She was the first African-American bachelorette in the Bachelor franchise. She did so well that she was asked back as the lead for a season of The Bachelorette, and has continued to be involved with the franchise with the Bachelor Happy Hour podcast. But earlier this year, Rachel Lindsay stepped away from the franchise entirely, and not only because of the infamous interview, which she conducted, with now-former host Chris Harrison, in which he defended a contestant accused of racism. No, the problems run much deeper than that.
In a blistering new essay for Vulture, Lindsay lays out a work environment that, she says, treated her like a “token.” She had wanted to help diversify a show profoundly lacking in color. Instead she attracted the ire of what she called “The Bachelor Klan” — toxic fans who made her life hell. (On Harrison’s eight-figure settlement after leaving the show, she quips, “And if he spends all of that, I’m sure the fans will somehow blame me, too.”)
But there were also issues with those in charge. In her season of The Bachelor, the 21st, she eventually found herself the last remaining Black contestant. She found the producers orchestrating a confrontation between her and eventual winner Vanessa Grimaldi, who accused her of bullying.
“Immediately, I felt my Blackness was on display,” Lindsay wrote. “I knew the audience was going to look at me as an angry Black female.” During filming of the scene, she consciously tried to maintain her composure. But afterwards she confronted the production team, telling them, “You do not understand what it is to be a Black woman in this house full of white folks and for a white woman to cry in your face and call you a bully.”
Lindsay also accuses them of leaning on stereotypes and reaching for “low-hanging fruit,” like casting Lee Garrett, a contestant with a history of racist tweets that came to light only after the season started airing. She says at first she thought they didn’t know about these tweets, but eventually she had second thoughts:
“Let’s say the producers didn’t know about the tweets — you still brought on a guy who has no experience with Black people, who is from Mississippi. You brought him on knowing he was ignorant. You brought him on to see what could happen. You can play the ‘We didn’t know he was racist’ card, but there’s no way you didn’t know he would cause a problem in the house.”

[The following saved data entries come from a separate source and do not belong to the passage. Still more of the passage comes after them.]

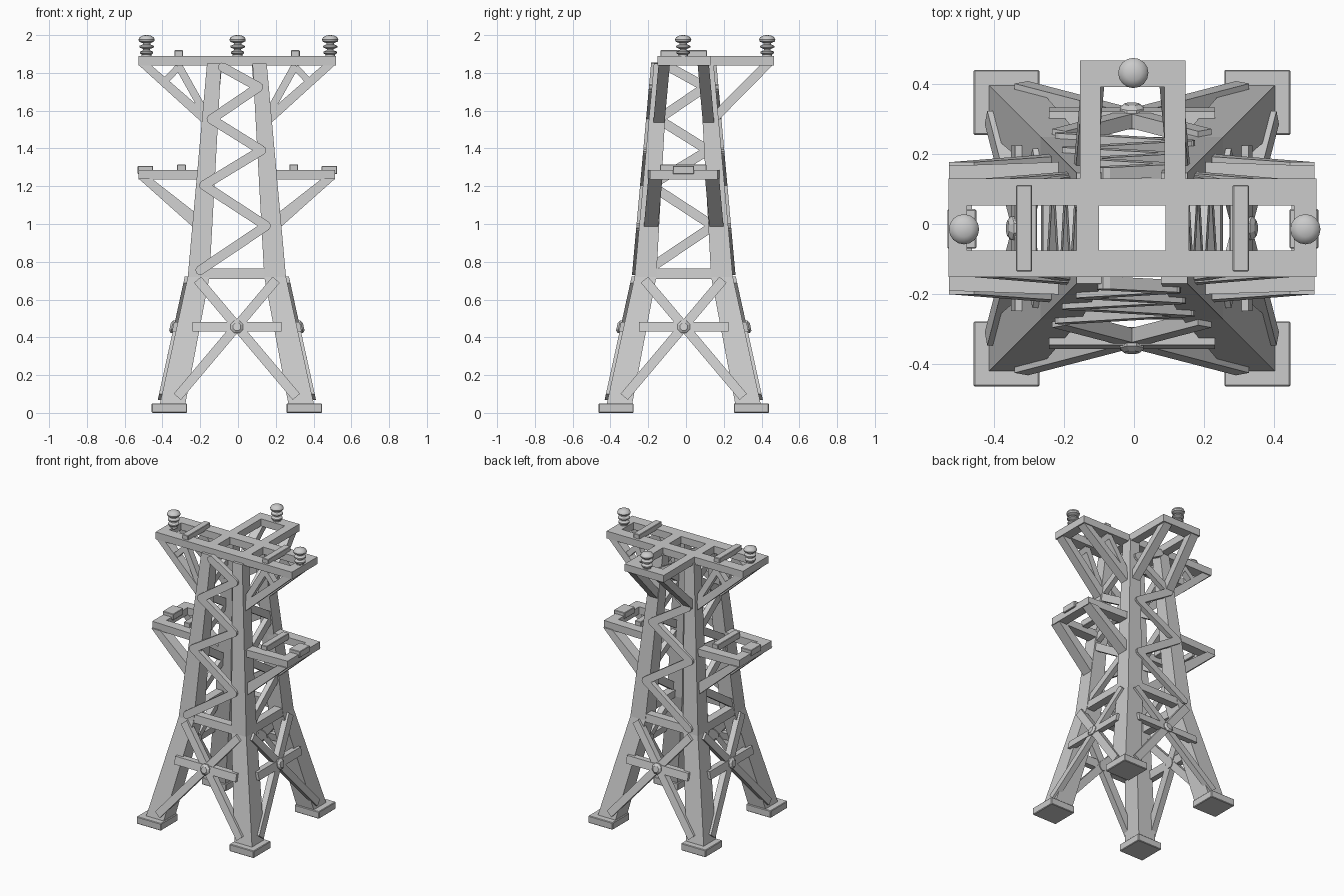
import bpy, bmesh, math

if "Cube" in bpy.data.objects:
    bpy.data.objects.remove(bpy.data.objects["Cube"])

CX, CY = -0.006, -0.012          # tower axis
steel = bpy.data.materials.new("light_grey_steel")
steel.diffuse_color = (0.6, 0.6, 0.6, 1)
steel.use_nodes = True
steel.node_tree.nodes["Principled BSDF"].inputs["Base Color"].default_value = steel.diffuse_color


def half(z):
    """Half width of the tower at height z."""
    if z < 0.72:
        return 0.407 + (0.26 - 0.407) * (z - 0.05) / 0.67
    return 0.26 + (0.157 - 0.26) * (z - 0.72) / 1.14


def loft(bm, *rings):
    rows = [[bm.verts.new(p) for p in r] for r in rings]
    n = len(rows[0])
    bm.faces.new(rows[0])
    bm.faces.new(rows[-1])
    for a, b in zip(rows, rows[1:]):
        for i in range(n):
            bm.faces.new((a[i], a[(i + 1) % n], b[(i + 1) % n], b[i]))


def box(bm, x0, x1, y0, y1, z0, z1):
    loft(bm, *[[(x0, y0, z), (x1, y0, z), (x1, y1, z), (x0, y1, z)] for z in (z0, z1)])


def finish(name, bm, bevel=0):
    bmesh.ops.recalc_face_normals(bm, faces=bm.faces)
    me = bpy.data.meshes.new(name)
    bm.to_mesh(me)
    bm.free()
    me.materials.append(steel)
    ob = bpy.data.objects.new(name, me)
    bpy.context.collection.objects.link(ob)
    if bevel:
        m = ob.modifiers.new("bevel", 'BEVEL')
        m.width, m.segments = bevel, 1
    return ob


def on_side(side, a, z, d):
    """Point on a leaning tower side: a across, z up, d outward."""
    r = half(z) + d
    x, y = {"front": (a, -r), "back": (a, r), "right": (r, a), "left": (-r, a)}[side]
    return (CX + x, CY + y, z)


def plate(bm, side, poly, d0, d1):
    loft(bm, *[[on_side(side, a, z, d) for a, z in poly] for d in (d0, d1)])


def strip(p, q, w, round_end):
    """Flat bar outline from p to q."""
    t = math.atan2(q[1] - p[1], q[0] - p[0])
    angs = (-90, -45, 0, 45, 90) if round_end else (-90, 90)
    out = []
    for c, base in ((q, t), (p, t + math.pi)):
        out += [(c[0] + w / 2 * math.cos(base + math.radians(k)),
                 c[1] + w / 2 * math.sin(base + math.radians(k))) for k in angs]
    return out


SIDES = ("front", "back", "right", "left")

# feet
bm = bmesh.new()
for sx in (-1, 1):
    for sy in (-1, 1):
        x, y = CX + sx * 0.357, CY + sy * 0.358
        box(bm, x - 0.094, x + 0.094, y - 0.093, y + 0.093, 0, 0.05)
finish("feet", bm, 0.004)

# corner legs
bm = bmesh.new()
for sx in (-1, 1):
    for sy in (-1, 1):
        rings = []
        for z, w in ((0.04, 0.135), (0.72, 0.115), (1.85, 0.075)):
            o = half(z)
            i = o - w
            rings.append([(CX + sx * u, CY + sy * v, z)
                          for u, v in ((o, o), (i, o), (i, i), (o, i))])
        loft(bm, *rings)
finish("legs", bm)

# waist beams, cross braces and hubs on every side
beams, braces, hubs = bmesh.new(), bmesh.new(), bmesh.new()
for s in SIDES:
    plate(beams, s, [(-0.17, 0.71), (0.17, 0.71), (0.17, 0.765), (-0.17, 0.765)], -0.06, -0.003)
    for m in (-1, 1):
        plate(braces, s, strip((-0.315 * m, 0.085), (0.208 * m, 0.705), 0.05, False), -0.025, 0.016)
    plate(braces, s, [(-0.236, 0.43), (0.236, 0.43), (0.236, 0.482), (-0.236, 0.482)], -0.02, 0.02)
    ring = [(math.cos(k * math.pi / 4 + math.pi / 8), math.sin(k * math.pi / 4 + math.pi / 8)) for k in range(8)]
    loft(hubs, *[[on_side(s, r * c, 0.456 + r * v, d) for c, v in ring]
                 for r, d in ((0.036, -0.03), (0.036, 0.025), (0.022, 0.036))])
finish("waist_beams", beams)
finish("cross_braces", braces)
finish("brace_hubs", hubs)

# zigzag lattice, proud on front and back, set in on the sides
path = [(-0.075, 1.83), (0.115, 1.725), (-0.135, 1.555), (0.13, 1.39),
        (-0.175, 1.205), (0.155, 0.99), (-0.195, 0.755)]
for s in SIDES:
    bm = bmesh.new()
    d0, d1 = (-0.02, 0.015) if s in ("front", "back") else (-0.045, -0.01)
    for p, q in zip(path, path[1:]):
        plate(bm, s, strip(p, q, 0.05, True), d0, d1)
    finish(s + "_zigzag", bm)

# top crossbar frame with back arm
bm = bmesh.new()
Z0, Z1 = 1.84, 1.89
for y0, y1 in ((-0.151, -0.075), (0.053, 0.129)):
    box(bm, -0.528, 0.52, y0, y1, Z0, Z1)
for x0, x1 in ((-0.528, -0.475), (-0.164, -0.1), (0.09, 0.156), (0.455, 0.52)):
    box(bm, x0, x1, -0.08, 0.06, Z0, Z1)
for x0, x1 in ((-0.154, -0.096), (0.087, 0.146)):
    box(bm, x0, x1, 0.12, 0.465, Z0, Z1)
box(bm, -0.1, 0.09, 0.39, 0.465, Z0, Z1)
finish("top_crossbar", bm)

# top arm struts
bm = bmesh.new()


def strut(sx, sy, poly, inset, thick):
    rings = [[(CX + sx * x, CY + sy * (half(z) - k), z) for x, z in poly]
             for k in (inset, inset + thick)]
    loft(bm, *rings)


for sx in (-1, 1):
    for sy in (-1, 1):
        strut(sx, sy, [(0.52, 1.842), (0.455, 1.842), (0.16, 1.585), (0.16, 1.515)], 0.025, 0.06)
        strut(sx, sy, strip((0.31, 1.84), (0.17, 1.59), 0.04, False), 0.03, 0.045)
        strut(sx, sy, strip((0.31, 1.83), (0.40, 1.735), 0.035, False), 0.03, 0.045)
    # struts below the back arm
    poly = [(0.472, 1.842), (0.405, 1.842), (0.15, 1.585), (0.15, 1.515)]
    loft(bm, *[[(CX + sx * (half(z) - k), CY + y, z) for y, z in poly] for k in (0.02, 0.08)])
finish("top_arm_struts", bm)

# lower arms with struts
bm = bmesh.new()
for sx in (-1, 1):
    for sy in (-1, 1):
        strut(sx, sy, [(0.52, 1.24), (0.45, 1.24), (0.2, 1.045), (0.2, 0.955)], 0.025, 0.075)
        rail = [(0.52, 0.178), (0.52, 0.115), (0.16, 0.115), (0.16, 0.19)]
        loft(bm, *[[(CX + sx * x, CY + sy * y, z) for x, y in rail] for z in (1.235, 1.285)])
    a, b = sorted((CX + sx * 0.455, CX + sx * 0.52))
    box(bm, a, b, CY - 0.13, CY + 0.13, 1.235, 1.285)
finish("lower_arms", bm)

# small bars and end blocks on the arms
bm = bmesh.new()
for x in (-0.313, 0.304):
    box(bm, x - 0.023, x + 0.023, -0.135, 0.111, 1.88, 1.92)
for x in (-0.299, 0.295):
    box(bm, x - 0.023, x + 0.023, -0.137, 0.108, 1.27, 1.315)
for x in (-0.49, 0.484):
    box(bm, x - 0.041, x + 0.041, -0.07, 0.042, 1.265, 1.308)
finish("arm_bars", bm, 0.003)

# insulators: stacked discs with a domed cap
prof = [(0.026, 1.88), (0.026, 1.897), (0.035, 1.904), (0.035, 1.912), (0.018, 1.92),
        (0.018, 1.926), (0.038, 1.935), (0.038, 1.943), (0.02, 1.951), (0.02, 1.957),
        (0.04, 1.966), (0.043, 1.976), (0.037, 1.989), (0.022, 1.997), (0.006, 2.0)]
for name, x, y in (("left_insulator", -0.484, -0.015), ("right_insulator", 0.488, -0.015),
                   ("back_insulator", -0.002, 0.43)):
    bm = bmesh.new()
    loft(bm, *[[(x + r * math.cos(k * math.pi / 8), y + r * math.sin(k * math.pi / 8), z)
                for k in range(16)] for r, z in prof])
    ob = finish(name, bm)
    bpy.ops.object.select_all(action='DESELECT')
    ob.select_set(True)
    bpy.context.view_layer.objects.active = ob
    bpy.ops.object.shade_smooth_by_angle(angle=math.radians(40))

Last summer, as Black Lives Matter protests popped up around the nation in the wake of the murder of George Floyd, she got a call from an executive producer of The Bachelor saying they were casting their first black lead. Initially she was skeptical, telling them that, “What you really need to do is apologize,” adding, “For 18 years, you’ve been part of the problem.” After they put out a statement pledging to do better, she thought change might be coming after all.
But it wasn’t:
Instead, the cycle repeated itself. Watching Matt’s season felt like reliving my own. The focus was on his white mother and his popular white friends in the franchise. This man runs a nonprofit. He’s close with his family. But they gave us his whiteness. The end of the season centered on the absentee-Black-father narrative, yet again playing into a stereotype.
Still, Lindsay reserves most of her ire for the large portion of their fanbase:
The franchise has spent 19 years cultivating a toxic audience. They have constantly given it a product it wants: a midwestern/southern white, blonde, light-eyed Christian. Not all viewers are like that. My Higher Learning co-host and I have divided it — there is a Bachelor Nation, and there is a Bachelor Klan. Bachelor Klan is hateful, racist, misogynistic, xenophobic, and homophobic. They are afraid of change. They are afraid to be uncomfortable. They are afraid when they get called out.
You can read the rest of Lindsay’s account at Vulture.